» **EXERCISE PROMPT**: For the entries below, repeat exactly each line starting with the one that contains "const g = new THREE.PlaneGeometry(1, 1, 48, 1);" and going on through the one that contains "const trim = corner", and no others.

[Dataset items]
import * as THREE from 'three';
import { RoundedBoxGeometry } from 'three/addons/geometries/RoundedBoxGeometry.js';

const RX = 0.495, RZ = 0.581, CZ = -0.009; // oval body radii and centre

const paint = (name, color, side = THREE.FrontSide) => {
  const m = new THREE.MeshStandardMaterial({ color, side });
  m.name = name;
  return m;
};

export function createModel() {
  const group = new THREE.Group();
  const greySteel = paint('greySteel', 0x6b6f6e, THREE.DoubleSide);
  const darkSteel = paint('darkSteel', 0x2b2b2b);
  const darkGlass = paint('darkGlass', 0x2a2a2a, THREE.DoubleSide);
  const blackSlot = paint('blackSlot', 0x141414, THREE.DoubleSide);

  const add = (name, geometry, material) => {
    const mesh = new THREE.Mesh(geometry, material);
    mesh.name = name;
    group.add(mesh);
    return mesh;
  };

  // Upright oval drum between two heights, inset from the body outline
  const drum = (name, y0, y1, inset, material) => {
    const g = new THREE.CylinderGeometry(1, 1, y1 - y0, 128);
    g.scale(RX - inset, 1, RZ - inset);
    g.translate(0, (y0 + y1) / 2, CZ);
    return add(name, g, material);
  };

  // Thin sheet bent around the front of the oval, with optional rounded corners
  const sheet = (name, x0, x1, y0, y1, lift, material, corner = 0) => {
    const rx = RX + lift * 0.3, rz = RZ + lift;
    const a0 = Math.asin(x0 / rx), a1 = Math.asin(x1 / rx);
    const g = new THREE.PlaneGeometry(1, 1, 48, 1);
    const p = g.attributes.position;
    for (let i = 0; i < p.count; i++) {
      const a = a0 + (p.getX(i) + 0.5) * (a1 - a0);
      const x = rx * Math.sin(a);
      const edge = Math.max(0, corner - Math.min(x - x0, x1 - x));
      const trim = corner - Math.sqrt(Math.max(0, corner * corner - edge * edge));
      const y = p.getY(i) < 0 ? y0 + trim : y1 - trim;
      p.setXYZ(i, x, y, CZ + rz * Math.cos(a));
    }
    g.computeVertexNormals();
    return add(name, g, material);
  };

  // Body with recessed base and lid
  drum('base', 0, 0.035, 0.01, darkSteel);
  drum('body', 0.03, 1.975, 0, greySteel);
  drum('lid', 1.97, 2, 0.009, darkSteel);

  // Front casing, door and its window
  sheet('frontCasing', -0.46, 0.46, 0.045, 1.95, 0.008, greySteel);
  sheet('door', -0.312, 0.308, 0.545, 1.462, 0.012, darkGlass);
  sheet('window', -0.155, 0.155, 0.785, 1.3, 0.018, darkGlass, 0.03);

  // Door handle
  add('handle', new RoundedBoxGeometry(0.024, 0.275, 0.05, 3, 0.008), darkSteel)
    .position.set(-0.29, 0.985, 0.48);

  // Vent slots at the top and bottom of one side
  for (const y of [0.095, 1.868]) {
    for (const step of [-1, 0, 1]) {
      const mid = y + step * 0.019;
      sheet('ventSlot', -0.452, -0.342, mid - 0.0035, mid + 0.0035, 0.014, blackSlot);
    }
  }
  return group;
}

» **TASK ANSWER**:
    const g = new THREE.PlaneGeometry(1, 1, 48, 1);
    const p = g.attributes.position;
    for (let i = 0; i < p.count; i++) {
      const a = a0 + (p.getX(i) + 0.5) * (a1 - a0);
      const x = rx * Math.sin(a);
      const edge = Math.max(0, corner - Math.min(x - x0, x1 - x));
      const trim = corner - Math.sqrt(Math.max(0, corner * corner - edge * edge));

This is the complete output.